Dataset records section start

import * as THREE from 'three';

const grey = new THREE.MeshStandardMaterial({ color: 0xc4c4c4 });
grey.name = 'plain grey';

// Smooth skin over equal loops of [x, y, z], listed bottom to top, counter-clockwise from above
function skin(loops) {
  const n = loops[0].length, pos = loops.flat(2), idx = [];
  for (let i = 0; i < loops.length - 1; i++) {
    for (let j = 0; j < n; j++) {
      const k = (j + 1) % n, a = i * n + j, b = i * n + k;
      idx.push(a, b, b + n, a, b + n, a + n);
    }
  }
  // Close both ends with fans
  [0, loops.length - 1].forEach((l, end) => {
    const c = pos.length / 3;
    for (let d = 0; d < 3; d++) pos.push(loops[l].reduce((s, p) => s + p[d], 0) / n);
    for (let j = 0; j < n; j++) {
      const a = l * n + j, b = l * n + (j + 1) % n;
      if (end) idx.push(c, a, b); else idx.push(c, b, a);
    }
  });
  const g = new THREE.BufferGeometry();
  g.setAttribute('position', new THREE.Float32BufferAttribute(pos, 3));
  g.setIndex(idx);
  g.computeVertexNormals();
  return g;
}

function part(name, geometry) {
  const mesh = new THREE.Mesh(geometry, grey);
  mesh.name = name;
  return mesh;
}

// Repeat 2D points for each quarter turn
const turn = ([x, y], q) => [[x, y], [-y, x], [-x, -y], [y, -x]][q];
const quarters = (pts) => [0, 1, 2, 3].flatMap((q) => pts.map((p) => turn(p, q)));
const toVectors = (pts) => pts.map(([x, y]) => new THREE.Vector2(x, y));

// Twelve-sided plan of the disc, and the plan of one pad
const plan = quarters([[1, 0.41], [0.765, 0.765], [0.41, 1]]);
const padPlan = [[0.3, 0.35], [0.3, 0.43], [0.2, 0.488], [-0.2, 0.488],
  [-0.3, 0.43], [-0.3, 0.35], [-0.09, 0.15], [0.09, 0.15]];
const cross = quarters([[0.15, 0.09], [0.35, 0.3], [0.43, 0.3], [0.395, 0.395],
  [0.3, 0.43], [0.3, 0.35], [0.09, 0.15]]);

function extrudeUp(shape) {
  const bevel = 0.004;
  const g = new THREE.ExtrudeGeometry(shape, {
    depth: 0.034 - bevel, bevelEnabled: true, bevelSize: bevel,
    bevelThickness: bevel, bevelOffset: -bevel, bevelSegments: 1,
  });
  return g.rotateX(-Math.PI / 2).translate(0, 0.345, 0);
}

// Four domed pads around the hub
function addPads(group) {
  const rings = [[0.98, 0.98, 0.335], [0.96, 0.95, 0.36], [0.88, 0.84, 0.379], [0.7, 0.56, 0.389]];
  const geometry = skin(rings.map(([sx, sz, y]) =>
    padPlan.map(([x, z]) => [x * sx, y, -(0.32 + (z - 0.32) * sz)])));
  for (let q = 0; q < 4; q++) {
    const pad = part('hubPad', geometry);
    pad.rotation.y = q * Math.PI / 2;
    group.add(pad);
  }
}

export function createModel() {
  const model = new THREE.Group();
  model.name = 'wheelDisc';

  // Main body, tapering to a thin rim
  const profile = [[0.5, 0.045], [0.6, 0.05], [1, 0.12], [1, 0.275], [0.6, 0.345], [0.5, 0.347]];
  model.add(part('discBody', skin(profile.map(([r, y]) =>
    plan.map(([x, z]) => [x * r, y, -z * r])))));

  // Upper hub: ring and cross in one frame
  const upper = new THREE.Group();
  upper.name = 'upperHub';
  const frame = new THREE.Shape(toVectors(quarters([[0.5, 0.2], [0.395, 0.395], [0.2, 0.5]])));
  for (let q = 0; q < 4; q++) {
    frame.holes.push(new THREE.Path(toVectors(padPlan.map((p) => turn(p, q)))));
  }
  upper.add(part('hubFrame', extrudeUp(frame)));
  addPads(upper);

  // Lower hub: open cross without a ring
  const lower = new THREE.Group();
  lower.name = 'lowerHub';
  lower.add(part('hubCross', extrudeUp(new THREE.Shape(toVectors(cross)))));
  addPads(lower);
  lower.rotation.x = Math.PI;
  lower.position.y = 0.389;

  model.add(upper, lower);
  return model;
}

Dataset records section end

Could you return exactly the lines above from the line with "g.computeVertexNormals();" to the line with "model.add(part('discBody', skin(profile.map(([r, y])", both included, and nothing else?

  g.computeVertexNormals();
  return g;
}

function part(name, geometry) {
  const mesh = new THREE.Mesh(geometry, grey);
  mesh.name = name;
  return mesh;
}

// Repeat 2D points for each quarter turn
const turn = ([x, y], q) => [[x, y], [-y, x], [-x, -y], [y, -x]][q];
const quarters = (pts) => [0, 1, 2, 3].flatMap((q) => pts.map((p) => turn(p, q)));
const toVectors = (pts) => pts.map(([x, y]) => new THREE.Vector2(x, y));

// Twelve-sided plan of the disc, and the plan of one pad
const plan = quarters([[1, 0.41], [0.765, 0.765], [0.41, 1]]);
const padPlan = [[0.3, 0.35], [0.3, 0.43], [0.2, 0.488], [-0.2, 0.488],
  [-0.3, 0.43], [-0.3, 0.35], [-0.09, 0.15], [0.09, 0.15]];
const cross = quarters([[0.15, 0.09], [0.35, 0.3], [0.43, 0.3], [0.395, 0.395],
  [0.3, 0.43], [0.3, 0.35], [0.09, 0.15]]);

function extrudeUp(shape) {
  const bevel = 0.004;
  const g = new THREE.ExtrudeGeometry(shape, {
    depth: 0.034 - bevel, bevelEnabled: true, bevelSize: bevel,
    bevelThickness: bevel, bevelOffset: -bevel, bevelSegments: 1,
  });
  return g.rotateX(-Math.PI / 2).translate(0, 0.345, 0);
}

// Four domed pads around the hub
function addPads(group) {
  const rings = [[0.98, 0.98, 0.335], [0.96, 0.95, 0.36], [0.88, 0.84, 0.379], [0.7, 0.56, 0.389]];
  const geometry = skin(rings.map(([sx, sz, y]) =>
    padPlan.map(([x, z]) => [x * sx, y, -(0.32 + (z - 0.32) * sz)])));
  for (let q = 0; q < 4; q++) {
    const pad = part('hubPad', geometry);
    pad.rotation.y = q * Math.PI / 2;
    group.add(pad);
  }
}

export function createModel() {
  const model = new THREE.Group();
  model.name = 'wheelDisc';

  // Main body, tapering to a thin rim
  const profile = [[0.5, 0.045], [0.6, 0.05], [1, 0.12], [1, 0.275], [0.6, 0.345], [0.5, 0.347]];
  model.add(part('discBody', skin(profile.map(([r, y]) =>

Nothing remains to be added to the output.